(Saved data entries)
BEGIN

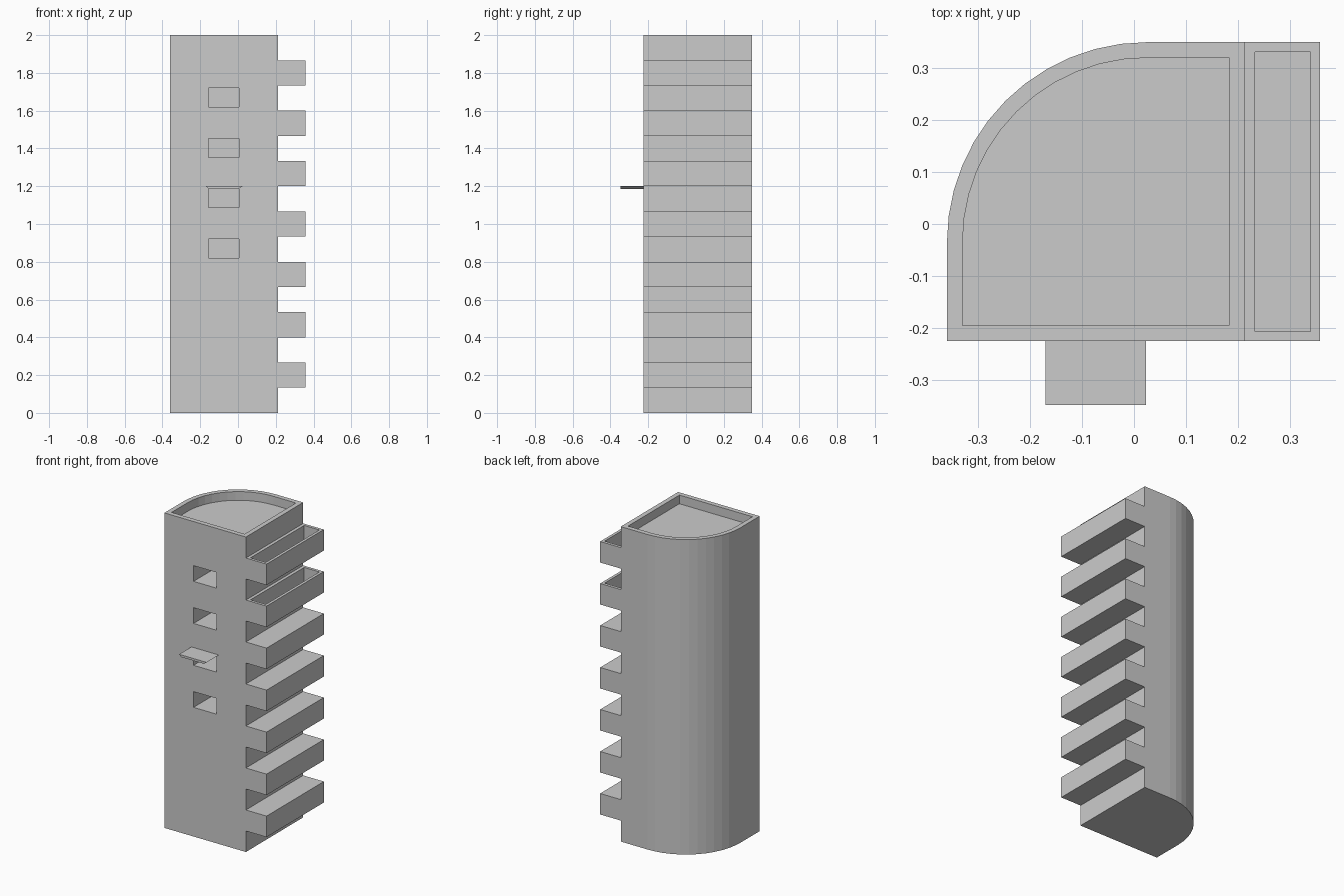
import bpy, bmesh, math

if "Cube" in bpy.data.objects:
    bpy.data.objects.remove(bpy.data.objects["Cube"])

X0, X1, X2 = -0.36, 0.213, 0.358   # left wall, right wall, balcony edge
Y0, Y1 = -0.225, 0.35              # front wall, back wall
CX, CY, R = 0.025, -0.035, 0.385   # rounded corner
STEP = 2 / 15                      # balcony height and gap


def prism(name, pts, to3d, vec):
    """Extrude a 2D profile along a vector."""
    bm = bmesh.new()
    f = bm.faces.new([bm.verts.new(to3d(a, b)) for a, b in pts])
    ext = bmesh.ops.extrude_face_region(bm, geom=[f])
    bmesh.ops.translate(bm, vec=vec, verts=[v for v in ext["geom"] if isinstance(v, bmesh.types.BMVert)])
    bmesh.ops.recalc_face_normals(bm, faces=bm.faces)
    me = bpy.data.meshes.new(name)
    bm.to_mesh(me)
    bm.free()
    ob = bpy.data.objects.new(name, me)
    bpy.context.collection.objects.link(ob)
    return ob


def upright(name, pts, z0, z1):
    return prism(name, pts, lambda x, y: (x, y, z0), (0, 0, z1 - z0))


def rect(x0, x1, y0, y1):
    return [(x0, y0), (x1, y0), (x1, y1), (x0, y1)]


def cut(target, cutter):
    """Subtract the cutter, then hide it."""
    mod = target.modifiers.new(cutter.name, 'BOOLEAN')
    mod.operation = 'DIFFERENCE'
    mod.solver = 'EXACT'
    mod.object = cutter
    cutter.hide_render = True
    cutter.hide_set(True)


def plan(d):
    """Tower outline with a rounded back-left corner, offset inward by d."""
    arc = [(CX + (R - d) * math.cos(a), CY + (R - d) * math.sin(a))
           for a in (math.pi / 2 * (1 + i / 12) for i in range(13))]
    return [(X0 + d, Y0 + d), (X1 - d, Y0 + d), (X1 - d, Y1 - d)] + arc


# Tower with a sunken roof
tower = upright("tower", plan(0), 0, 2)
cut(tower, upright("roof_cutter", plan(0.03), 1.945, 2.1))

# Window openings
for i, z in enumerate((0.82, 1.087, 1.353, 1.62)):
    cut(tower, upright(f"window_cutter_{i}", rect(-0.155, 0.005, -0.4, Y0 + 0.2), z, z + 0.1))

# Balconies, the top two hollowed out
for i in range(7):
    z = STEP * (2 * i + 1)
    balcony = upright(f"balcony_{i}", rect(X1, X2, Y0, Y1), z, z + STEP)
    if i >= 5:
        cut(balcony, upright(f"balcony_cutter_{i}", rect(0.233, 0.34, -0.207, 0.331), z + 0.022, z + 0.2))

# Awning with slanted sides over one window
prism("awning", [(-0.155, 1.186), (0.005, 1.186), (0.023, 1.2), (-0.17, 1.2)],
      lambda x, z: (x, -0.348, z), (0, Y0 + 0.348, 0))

END

This task calls for the records to be copied exactly, without pictures.

import bpy, bmesh, math

if "Cube" in bpy.data.objects:
    bpy.data.objects.remove(bpy.data.objects["Cube"])

X0, X1, X2 = -0.36, 0.213, 0.358   # left wall, right wall, balcony edge
Y0, Y1 = -0.225, 0.35              # front wall, back wall
CX, CY, R = 0.025, -0.035, 0.385   # rounded corner
STEP = 2 / 15                      # balcony height and gap


def prism(name, pts, to3d, vec):
    """Extrude a 2D profile along a vector."""
    bm = bmesh.new()
    f = bm.faces.new([bm.verts.new(to3d(a, b)) for a, b in pts])
    ext = bmesh.ops.extrude_face_region(bm, geom=[f])
    bmesh.ops.translate(bm, vec=vec, verts=[v for v in ext["geom"] if isinstance(v, bmesh.types.BMVert)])
    bmesh.ops.recalc_face_normals(bm, faces=bm.faces)
    me = bpy.data.meshes.new(name)
    bm.to_mesh(me)
    bm.free()
    ob = bpy.data.objects.new(name, me)
    bpy.context.collection.objects.link(ob)
    return ob


def upright(name, pts, z0, z1):
    return prism(name, pts, lambda x, y: (x, y, z0), (0, 0, z1 - z0))


def rect(x0, x1, y0, y1):
    return [(x0, y0), (x1, y0), (x1, y1), (x0, y1)]


def cut(target, cutter):
    """Subtract the cutter, then hide it."""
    mod = target.modifiers.new(cutter.name, 'BOOLEAN')
    mod.operation = 'DIFFERENCE'
    mod.solver = 'EXACT'
    mod.object = cutter
    cutter.hide_render = True
    cutter.hide_set(True)


def plan(d):
    """Tower outline with a rounded back-left corner, offset inward by d."""
    arc = [(CX + (R - d) * math.cos(a), CY + (R - d) * math.sin(a))
           for a in (math.pi / 2 * (1 + i / 12) for i in range(13))]
    return [(X0 + d, Y0 + d), (X1 - d, Y0 + d), (X1 - d, Y1 - d)] + arc


# Tower with a sunken roof
tower = upright("tower", plan(0), 0, 2)
cut(tower, upright("roof_cutter", plan(0.03), 1.945, 2.1))

# Window openings
for i, z in enumerate((0.82, 1.087, 1.353, 1.62)):
    cut(tower, upright(f"window_cutter_{i}", rect(-0.155, 0.005, -0.4, Y0 + 0.2), z, z + 0.1))

# Balconies, the top two hollowed out
for i in range(7):
    z = STEP * (2 * i + 1)
    balcony = upright(f"balcony_{i}", rect(X1, X2, Y0, Y1), z, z + STEP)
    if i >= 5:
        cut(balcony, upright(f"balcony_cutter_{i}", rect(0.233, 0.34, -0.207, 0.331), z + 0.022, z + 0.2))

# Awning with slanted sides over one window
prism("awning", [(-0.155, 1.186), (0.005, 1.186), (0.023, 1.2), (-0.17, 1.2)],
      lambda x, z: (x, -0.348, z), (0, Y0 + 0.348, 0))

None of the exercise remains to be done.